By John Eberhard

In a recent article “The Age of the Marketing Guru” I talked about how we have seen a dramatic increase over the last 15-20 years of marketing gurus, basically guys telling us that some new thing is going to change everything in marketing.

Some of these new “marketing miracles” have included branding, inbound marketing, permission marketing, content marketing, blogging, and the idea that mass marketing is dead and we can only communicate one on one with prospects on social media. And the gurus have told us that if we didn’t get on board with these new miracles, we were going to be dead in the water with our marketing efforts and our companies.

A book called “Marketers are from Mars, Consumers are from New Jersey,” by Bob Hoffman, brought home the point to me, which I had already suspected, that most of these marketing gurus were wrong and that marketing has not really changed significantly in the 34 years I have been involved in it.

In my last article I listed some things at the end that I called “The Real Stuff,” which I want to expand on here.

The Real Marketing Tips

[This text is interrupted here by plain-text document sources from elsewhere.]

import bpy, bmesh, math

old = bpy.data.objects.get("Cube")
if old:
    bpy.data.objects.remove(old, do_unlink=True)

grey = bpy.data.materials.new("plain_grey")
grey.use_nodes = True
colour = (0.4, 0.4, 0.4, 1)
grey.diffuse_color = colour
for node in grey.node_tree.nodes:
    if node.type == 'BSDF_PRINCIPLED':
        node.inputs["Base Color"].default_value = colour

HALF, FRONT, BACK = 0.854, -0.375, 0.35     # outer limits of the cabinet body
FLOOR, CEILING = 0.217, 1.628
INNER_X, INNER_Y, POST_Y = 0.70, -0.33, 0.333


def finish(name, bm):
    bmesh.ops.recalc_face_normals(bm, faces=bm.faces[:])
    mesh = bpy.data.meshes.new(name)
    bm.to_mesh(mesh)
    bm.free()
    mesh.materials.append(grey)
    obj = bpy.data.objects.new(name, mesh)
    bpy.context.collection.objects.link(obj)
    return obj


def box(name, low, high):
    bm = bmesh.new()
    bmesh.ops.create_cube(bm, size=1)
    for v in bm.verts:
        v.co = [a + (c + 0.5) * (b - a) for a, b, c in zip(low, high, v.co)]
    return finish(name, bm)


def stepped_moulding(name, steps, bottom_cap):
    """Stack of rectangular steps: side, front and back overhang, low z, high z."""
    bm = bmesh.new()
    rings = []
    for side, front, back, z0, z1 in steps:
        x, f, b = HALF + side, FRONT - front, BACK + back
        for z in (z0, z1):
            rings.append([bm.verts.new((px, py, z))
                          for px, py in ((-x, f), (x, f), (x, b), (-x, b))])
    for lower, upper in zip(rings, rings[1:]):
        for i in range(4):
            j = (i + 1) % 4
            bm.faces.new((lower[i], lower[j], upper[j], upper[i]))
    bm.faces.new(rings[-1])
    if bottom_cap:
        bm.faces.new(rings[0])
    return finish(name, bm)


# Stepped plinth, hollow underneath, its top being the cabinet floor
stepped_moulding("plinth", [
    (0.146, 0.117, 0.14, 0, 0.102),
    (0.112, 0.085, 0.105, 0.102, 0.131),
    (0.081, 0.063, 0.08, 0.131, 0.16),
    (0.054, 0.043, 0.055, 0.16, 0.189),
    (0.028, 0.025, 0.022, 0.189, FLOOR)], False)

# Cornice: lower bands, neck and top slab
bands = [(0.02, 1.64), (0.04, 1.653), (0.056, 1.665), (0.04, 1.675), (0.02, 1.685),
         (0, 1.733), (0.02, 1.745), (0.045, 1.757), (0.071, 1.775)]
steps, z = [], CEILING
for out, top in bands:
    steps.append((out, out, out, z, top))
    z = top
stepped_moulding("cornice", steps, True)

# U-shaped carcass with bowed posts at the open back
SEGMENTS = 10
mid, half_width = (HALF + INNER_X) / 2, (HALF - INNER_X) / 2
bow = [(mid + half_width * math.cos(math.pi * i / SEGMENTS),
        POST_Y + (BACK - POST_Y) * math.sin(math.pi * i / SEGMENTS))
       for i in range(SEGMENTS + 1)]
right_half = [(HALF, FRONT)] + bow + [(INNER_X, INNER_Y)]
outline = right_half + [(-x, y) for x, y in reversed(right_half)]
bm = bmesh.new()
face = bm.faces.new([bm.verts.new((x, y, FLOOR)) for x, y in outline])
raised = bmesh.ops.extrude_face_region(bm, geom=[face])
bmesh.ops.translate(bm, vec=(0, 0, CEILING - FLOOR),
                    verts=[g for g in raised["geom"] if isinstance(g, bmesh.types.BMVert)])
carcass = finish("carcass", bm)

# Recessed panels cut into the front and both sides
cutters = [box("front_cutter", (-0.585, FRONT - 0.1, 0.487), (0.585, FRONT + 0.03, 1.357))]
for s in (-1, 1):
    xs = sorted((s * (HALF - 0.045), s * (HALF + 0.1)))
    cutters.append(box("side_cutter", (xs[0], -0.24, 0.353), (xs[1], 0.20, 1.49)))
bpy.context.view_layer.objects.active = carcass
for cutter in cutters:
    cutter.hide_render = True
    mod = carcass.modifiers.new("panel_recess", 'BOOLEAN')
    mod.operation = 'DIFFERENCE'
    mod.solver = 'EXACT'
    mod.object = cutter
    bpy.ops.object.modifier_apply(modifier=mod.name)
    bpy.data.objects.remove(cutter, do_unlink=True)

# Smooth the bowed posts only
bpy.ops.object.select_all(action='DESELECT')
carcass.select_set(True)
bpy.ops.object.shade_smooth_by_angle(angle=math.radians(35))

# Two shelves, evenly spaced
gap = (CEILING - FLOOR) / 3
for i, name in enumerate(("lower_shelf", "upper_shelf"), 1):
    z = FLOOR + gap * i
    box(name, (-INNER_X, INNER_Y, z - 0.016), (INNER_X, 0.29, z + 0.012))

  1. Mass marketing is not dead. It’s vital to promote your product or service regularly on as many mass media channels as possible. But not every medium is equal to every other medium. Try new media cautiously. Observe what your successful competitors are doing. Where are they advertising or promoting? Especially if they are promoting via a particular medium on an ongoing basis, you can bet it is working for them. Some of the factors that will impact what type of media will work for your company are: is it local, regional or national, and is it sold to consumers (B2C or business to consumer) or other businesses (B2B or business to business)?
  2. The essence of marketing is figuring out who will buy your product or service (what demographic, profession, etc.), and then finding out what that specific target public needs and wants from your product or service. This usually requires surveys to find that out. Then you put together promotional campaigns offering what the target public wants. Then you get in leads and then you sell them.
  3. Hoffman points out that ad agencies used to be based around a creative guy who would find innovative, funny and creative ways to sell things. Now they tend to be based around numbers guys, who do everything by statistics. I tend to think he is right and that marketers need to concentrate more on finding clever ways to sell things.
  4. The job of a marketer is to get people to actually reach and express an interest in buying the product or service. Sometimes you work to get people to join a mailing list or some other result, other than expressing interest in buying the product or service. But it’s important to determine if that some other result that you are going for, such as getting people to engage on social media for instance, is actually leading to people expressing interest in buying (and actually buying) the product or service. Hoffman says that social media engagement, for example, has failed miserably in terms of leading to actual sales. Not to say you should necessarily drop social media, but look hard at whether it actually works for your type of business, because it won’t for all types.
  5. Just because some new web site or other medium has come out, and even if lots of people are talking about it, doesn’t necessarily mean that it will work in driving leads and sales. I go by this rule. If I see some new medium that I think has promise, I will try it out on a limited basis. If it actually works in driving leads and sales, I will write about it and promote it to my clients. But many writers about online marketing will talk about the latest bleeding edge stuff, with no concern about whether it will actually drive leads and sales. I tend to ignore these types of authors.
  6. An unfortunate aspect of the marketing guru universe is that often you see a guy who has made a lot of hay himself using some marketing method. And at the tail end of that curve, when he sees that the method is starting to fall off in its workability or effectiveness, he will – create a course on how to do it. I have been suckered into this twice, paying good money for a course, that once I tried it, found it didn’t work anymore.
  7. Although offline promo media have gone downhill from what they once were, they are not dead by any means. Direct mail especially is still alive and well, especially if you sell to a specific type of target public, and lists of that public can be acquired.

Where the rubber meets the road in marketing, is getting in leads and sales. That’s what pays for everything we do. We can be as innovative or bleeding edge as we want, as long as we keep that in mind and try new things out, in order to see if they work. And keep the majority of our budget in things that work.